The U.S. Senate may have secured the necessary support to move forward with a vote on a three-month extension of unemployment benefits, but it still needs to reach agreement with Republicans and find $6.5 billion to pay for it.
Regardless of the details, U.S. Sen. Richard Blumenthal said Tuesday’s vote means that “Congress is listening.”
“Unemployment insurance is a crucial lifeline that allows millions of unemployed Americans in Connecticut and across the country to keep a roof over their heads, clothes on their backs, and food on their tables,” Blumenthal said. “My hope is Congress will fight for these Americans — as I’ll continue to do.”
Last week, Blumenthal joined two unemployed women in Hartford who told stories about how difficult it is to find a job. On Tuesday, Moodus, Conn. resident Katherine Hackett introduced President Barack Obama at a White House press conference.
In his remarks to reporters, Obama warned that Tuesday’s vote was only the first step toward restoring unemployment benefits for 1.3 million Americans.
“All they’ve agreed to so far is that we’re actually going to be able to have a vote on it,” Obama said. “They haven’t actually passed it. So we’ve got to get this across the finish line without obstruction or delay.”
The partisan gridlock in Washington didn’t magically disappear with the start of the new year.

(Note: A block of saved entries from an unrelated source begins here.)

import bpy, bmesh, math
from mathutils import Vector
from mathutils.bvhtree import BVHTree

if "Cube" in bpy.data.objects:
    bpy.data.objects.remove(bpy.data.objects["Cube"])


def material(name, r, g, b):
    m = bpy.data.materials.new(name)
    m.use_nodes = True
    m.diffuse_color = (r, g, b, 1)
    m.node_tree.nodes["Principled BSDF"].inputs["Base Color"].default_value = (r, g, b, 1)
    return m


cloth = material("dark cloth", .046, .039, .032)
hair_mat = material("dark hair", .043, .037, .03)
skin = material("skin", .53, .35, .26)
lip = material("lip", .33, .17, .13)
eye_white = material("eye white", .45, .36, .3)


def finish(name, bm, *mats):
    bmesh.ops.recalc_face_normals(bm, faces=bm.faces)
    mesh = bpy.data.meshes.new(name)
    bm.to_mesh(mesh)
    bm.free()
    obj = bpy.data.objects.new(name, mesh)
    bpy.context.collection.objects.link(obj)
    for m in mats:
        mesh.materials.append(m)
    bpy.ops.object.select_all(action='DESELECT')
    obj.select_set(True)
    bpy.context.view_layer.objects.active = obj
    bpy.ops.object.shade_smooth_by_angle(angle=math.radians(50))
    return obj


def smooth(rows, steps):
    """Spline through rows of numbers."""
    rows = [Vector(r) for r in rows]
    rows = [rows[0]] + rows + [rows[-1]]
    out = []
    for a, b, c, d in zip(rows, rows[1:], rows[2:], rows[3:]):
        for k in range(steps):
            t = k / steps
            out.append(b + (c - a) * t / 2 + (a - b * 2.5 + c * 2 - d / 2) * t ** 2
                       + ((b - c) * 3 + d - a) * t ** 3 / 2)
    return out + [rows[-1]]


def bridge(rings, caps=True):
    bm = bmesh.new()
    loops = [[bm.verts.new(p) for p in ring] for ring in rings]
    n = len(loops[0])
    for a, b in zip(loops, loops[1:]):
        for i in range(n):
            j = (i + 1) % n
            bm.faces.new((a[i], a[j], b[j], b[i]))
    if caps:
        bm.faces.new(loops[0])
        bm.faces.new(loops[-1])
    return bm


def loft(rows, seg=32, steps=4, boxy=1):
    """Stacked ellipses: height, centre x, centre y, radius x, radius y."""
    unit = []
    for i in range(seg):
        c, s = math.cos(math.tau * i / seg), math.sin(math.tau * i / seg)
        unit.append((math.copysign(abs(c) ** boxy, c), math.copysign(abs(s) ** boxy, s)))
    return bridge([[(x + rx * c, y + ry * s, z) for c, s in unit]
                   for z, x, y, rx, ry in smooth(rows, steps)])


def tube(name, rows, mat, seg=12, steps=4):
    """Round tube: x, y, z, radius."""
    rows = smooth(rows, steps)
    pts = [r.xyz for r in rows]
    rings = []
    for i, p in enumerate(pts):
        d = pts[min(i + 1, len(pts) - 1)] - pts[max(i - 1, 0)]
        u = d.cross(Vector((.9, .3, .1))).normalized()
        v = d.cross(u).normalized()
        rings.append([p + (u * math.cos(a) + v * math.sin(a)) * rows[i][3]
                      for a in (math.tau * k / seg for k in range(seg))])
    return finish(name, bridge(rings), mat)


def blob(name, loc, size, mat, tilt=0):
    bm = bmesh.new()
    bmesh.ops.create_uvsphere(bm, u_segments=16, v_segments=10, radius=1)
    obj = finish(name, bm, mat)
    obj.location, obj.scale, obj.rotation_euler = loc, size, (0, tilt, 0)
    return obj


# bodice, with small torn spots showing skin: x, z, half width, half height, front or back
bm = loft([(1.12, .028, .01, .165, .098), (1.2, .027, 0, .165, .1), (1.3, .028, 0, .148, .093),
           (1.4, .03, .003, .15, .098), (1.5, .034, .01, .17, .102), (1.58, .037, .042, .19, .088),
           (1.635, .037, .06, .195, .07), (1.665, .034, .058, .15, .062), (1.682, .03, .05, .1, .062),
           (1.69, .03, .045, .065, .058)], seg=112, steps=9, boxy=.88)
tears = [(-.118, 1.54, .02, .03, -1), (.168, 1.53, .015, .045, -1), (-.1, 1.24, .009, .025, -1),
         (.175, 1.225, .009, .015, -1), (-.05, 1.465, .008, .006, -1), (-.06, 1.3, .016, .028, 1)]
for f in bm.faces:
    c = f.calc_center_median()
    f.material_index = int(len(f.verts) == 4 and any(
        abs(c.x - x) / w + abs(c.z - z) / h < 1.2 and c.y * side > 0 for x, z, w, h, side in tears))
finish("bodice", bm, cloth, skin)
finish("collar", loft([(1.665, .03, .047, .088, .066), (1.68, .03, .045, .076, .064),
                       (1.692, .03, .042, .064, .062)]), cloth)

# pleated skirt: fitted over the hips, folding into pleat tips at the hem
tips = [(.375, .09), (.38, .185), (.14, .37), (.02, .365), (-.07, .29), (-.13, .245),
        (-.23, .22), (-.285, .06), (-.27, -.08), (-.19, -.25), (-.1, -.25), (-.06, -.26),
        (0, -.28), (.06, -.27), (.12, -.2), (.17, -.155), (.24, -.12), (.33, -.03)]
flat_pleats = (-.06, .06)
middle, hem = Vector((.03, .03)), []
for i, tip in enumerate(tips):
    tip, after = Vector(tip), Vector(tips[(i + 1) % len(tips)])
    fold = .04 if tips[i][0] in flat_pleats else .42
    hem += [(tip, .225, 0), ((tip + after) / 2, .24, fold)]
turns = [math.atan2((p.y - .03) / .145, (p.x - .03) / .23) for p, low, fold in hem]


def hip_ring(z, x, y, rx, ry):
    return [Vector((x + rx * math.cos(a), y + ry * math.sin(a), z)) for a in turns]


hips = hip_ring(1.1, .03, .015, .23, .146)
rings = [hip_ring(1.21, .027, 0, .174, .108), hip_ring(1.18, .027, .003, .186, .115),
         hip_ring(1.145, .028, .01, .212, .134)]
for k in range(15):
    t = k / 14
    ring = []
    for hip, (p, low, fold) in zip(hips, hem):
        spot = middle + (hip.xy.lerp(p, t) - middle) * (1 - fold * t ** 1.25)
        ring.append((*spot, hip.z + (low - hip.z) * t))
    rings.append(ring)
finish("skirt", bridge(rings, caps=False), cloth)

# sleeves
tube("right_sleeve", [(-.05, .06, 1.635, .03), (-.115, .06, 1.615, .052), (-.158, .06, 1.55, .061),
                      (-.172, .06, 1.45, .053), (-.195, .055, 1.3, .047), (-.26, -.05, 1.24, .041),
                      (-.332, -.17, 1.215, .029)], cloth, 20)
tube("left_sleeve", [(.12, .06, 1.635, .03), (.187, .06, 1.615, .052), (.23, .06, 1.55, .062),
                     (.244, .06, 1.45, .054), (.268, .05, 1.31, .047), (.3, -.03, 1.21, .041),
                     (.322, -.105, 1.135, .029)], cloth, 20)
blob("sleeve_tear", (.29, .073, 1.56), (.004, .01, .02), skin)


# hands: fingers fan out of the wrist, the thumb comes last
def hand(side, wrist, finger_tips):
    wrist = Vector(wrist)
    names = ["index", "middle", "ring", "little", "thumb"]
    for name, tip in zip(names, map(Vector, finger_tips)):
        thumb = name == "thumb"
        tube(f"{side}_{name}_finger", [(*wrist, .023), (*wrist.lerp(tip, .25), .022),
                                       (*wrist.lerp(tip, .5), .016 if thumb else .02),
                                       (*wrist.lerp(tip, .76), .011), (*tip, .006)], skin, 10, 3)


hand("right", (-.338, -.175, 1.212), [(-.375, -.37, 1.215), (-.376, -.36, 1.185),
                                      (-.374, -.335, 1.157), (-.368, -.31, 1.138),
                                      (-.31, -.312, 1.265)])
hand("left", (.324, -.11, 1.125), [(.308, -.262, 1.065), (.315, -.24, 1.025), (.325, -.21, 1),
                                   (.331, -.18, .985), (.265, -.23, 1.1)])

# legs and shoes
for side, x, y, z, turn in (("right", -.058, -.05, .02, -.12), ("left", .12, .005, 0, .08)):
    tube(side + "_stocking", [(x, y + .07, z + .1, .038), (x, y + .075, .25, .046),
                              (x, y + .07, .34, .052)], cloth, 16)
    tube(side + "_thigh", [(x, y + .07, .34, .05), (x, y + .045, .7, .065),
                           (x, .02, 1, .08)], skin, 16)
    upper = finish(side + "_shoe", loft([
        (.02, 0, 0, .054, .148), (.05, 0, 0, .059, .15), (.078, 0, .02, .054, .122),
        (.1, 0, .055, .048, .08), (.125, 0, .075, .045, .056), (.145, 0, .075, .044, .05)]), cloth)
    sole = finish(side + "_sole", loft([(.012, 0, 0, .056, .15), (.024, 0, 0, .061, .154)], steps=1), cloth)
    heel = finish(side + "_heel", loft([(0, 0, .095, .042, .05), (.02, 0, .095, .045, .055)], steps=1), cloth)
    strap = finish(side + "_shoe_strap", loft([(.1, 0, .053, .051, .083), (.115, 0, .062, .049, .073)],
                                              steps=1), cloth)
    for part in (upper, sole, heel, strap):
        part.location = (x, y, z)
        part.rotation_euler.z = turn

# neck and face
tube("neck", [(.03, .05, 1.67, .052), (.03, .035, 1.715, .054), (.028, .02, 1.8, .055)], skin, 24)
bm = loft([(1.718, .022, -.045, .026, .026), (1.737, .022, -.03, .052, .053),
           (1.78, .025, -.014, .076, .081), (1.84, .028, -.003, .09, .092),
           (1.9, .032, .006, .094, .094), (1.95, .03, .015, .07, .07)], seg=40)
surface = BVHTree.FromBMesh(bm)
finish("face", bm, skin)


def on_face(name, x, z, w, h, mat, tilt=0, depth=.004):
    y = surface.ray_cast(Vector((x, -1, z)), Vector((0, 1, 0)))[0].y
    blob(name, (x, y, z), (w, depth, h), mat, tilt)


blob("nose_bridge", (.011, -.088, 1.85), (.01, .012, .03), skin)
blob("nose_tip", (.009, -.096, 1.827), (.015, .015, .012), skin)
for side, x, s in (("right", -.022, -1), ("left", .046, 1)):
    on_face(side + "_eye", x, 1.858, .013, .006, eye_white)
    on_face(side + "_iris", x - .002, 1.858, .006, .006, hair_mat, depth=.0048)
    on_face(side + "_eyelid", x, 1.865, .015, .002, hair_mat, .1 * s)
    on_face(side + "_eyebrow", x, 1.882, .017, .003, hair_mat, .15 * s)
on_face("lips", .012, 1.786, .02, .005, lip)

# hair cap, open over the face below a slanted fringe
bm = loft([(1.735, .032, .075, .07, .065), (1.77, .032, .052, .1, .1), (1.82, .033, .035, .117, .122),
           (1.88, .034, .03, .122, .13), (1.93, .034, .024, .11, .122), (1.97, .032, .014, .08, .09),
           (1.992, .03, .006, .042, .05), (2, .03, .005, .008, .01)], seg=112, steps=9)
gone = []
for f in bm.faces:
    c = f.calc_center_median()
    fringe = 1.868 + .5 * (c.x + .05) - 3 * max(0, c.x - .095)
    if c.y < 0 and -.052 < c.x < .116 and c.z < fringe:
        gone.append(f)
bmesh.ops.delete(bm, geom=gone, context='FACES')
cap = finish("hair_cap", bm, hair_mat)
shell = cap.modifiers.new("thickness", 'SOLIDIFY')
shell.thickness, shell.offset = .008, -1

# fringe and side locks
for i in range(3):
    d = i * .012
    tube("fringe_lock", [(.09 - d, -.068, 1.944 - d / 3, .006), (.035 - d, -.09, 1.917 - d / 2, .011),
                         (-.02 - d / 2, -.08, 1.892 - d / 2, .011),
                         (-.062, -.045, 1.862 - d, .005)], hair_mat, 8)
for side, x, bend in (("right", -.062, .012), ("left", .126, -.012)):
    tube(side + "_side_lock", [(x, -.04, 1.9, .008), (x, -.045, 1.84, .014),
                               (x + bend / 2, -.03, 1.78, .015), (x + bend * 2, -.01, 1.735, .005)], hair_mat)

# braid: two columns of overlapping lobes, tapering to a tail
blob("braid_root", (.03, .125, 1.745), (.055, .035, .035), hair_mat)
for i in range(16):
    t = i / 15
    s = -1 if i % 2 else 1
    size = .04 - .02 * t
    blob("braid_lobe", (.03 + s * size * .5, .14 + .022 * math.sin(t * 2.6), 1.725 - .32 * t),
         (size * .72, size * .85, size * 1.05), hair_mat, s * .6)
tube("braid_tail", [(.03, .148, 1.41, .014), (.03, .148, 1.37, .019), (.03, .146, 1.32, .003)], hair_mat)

“Looking ahead, House Leadership cannot hold the American people hostage as this measure advances,” U.S. Rep. John B. Larson, a Democrat from East Hartford, said Tuesday. “In the depths of this cold winter, we must vote to extend benefits that are morally right and economically sound to those who need our help.”
There are more than 22,000 Connecticut residents who lost their unemployment benefits on Dec. 28. Another 3,500 were informed last week that they may qualify for state unemployment benefits even though the federal benefits had expired.
Larson said his office has been fielding calls from constituents across the First Congressional District who stand to lose their unemployment benefits. Without the federal emergency benefits, Connecticut residents only receive 26 weeks of unemployment.
Who will pay for the extension?
Even though workers will no longer be receiving the federal emergency benefits, employers will still be paying a hefty price as the state looks to pay back the federal government for the money it borrowed when the Unemployment Trust Fund became insolvent on Oct. 31, 2009.
Employers have been paying a special assessment of about $15 for every unemployed worker in an effort to pay down the more than $575 million the state borrowed from the U.S. Department of Labor.
The state does not allocate money to the fund. It’s supported solely by businesses, which means employers will be on the hook for the special assessment for the next few years. That’s on top of the regular unemployment tax they pay to the state.
“Current economic projections suggest that we will not be in a position to pay off our federal loans in full for at least the next two to three years,” the Connecticut Department of Labor states on its website.
It’s unclear if extending the benefits would force the special assessment to increase since it’s unclear how Congress plans to pay for an extension.